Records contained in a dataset

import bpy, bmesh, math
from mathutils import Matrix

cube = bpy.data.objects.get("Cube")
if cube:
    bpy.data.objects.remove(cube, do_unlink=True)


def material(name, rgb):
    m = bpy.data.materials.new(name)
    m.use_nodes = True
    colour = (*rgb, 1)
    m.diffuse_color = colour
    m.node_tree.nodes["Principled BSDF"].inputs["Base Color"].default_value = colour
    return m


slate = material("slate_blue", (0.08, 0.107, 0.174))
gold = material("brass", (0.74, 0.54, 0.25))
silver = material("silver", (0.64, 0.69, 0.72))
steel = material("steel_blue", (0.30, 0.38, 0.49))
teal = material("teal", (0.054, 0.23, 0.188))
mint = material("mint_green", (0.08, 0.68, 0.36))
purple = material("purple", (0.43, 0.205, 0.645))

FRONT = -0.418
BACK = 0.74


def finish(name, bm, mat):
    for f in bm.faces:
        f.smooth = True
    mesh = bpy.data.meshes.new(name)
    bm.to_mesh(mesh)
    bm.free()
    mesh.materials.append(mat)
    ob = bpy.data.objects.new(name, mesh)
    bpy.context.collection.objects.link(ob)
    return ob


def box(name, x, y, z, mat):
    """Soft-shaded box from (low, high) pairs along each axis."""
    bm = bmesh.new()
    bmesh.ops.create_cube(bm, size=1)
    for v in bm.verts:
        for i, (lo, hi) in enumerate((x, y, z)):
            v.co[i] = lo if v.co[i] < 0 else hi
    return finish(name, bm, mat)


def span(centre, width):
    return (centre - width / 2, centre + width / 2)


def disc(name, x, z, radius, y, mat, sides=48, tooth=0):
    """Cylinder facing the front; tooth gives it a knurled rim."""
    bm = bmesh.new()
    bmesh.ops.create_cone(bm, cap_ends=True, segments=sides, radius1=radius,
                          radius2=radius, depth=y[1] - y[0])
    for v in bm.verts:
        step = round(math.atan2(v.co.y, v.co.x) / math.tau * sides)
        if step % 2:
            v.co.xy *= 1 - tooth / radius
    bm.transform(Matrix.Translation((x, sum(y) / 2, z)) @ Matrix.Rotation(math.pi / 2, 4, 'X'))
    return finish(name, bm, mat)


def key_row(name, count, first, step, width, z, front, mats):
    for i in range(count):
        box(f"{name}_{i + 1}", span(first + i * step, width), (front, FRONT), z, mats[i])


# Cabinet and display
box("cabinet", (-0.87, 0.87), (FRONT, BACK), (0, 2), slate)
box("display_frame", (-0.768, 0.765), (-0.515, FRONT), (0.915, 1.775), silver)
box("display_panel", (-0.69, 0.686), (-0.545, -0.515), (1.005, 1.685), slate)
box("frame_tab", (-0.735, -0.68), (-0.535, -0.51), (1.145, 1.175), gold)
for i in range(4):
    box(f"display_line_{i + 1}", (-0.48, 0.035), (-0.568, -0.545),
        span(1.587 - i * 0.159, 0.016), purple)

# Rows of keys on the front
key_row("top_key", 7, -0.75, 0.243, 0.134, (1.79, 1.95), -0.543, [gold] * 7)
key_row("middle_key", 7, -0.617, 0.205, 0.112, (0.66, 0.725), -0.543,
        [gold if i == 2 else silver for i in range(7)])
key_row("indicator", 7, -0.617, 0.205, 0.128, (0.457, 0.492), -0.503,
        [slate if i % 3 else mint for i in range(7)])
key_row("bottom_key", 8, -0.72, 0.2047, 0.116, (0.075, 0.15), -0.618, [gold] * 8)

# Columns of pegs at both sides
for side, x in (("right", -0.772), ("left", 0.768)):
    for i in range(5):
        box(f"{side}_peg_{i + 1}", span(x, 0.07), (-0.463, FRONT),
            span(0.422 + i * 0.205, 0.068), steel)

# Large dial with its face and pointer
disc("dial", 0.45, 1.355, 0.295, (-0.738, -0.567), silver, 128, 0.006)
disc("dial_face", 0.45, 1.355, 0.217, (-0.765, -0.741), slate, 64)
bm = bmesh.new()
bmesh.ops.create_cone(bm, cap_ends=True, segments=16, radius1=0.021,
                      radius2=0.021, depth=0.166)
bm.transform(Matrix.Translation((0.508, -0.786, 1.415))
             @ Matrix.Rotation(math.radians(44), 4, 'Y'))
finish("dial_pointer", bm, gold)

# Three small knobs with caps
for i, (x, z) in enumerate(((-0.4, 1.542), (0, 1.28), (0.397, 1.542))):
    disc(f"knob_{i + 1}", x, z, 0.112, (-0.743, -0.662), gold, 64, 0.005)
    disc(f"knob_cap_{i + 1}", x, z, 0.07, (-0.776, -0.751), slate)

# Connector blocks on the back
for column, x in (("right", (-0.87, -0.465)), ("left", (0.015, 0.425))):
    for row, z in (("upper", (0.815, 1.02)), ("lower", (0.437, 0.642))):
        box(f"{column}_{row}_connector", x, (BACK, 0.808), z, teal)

▸ **WORK TO BE COMPLETED**: Copy each line above where "slate" appears.

▸ **EXERCISE RESULT**:
slate = material("slate_blue", (0.08, 0.107, 0.174))
box("cabinet", (-0.87, 0.87), (FRONT, BACK), (0, 2), slate)
box("display_panel", (-0.69, 0.686), (-0.545, -0.515), (1.005, 1.685), slate)
        [slate if i % 3 else mint for i in range(7)])
disc("dial_face", 0.45, 1.355, 0.217, (-0.765, -0.741), slate, 64)
    disc(f"knob_cap_{i + 1}", x, z, 0.07, (-0.776, -0.751), slate)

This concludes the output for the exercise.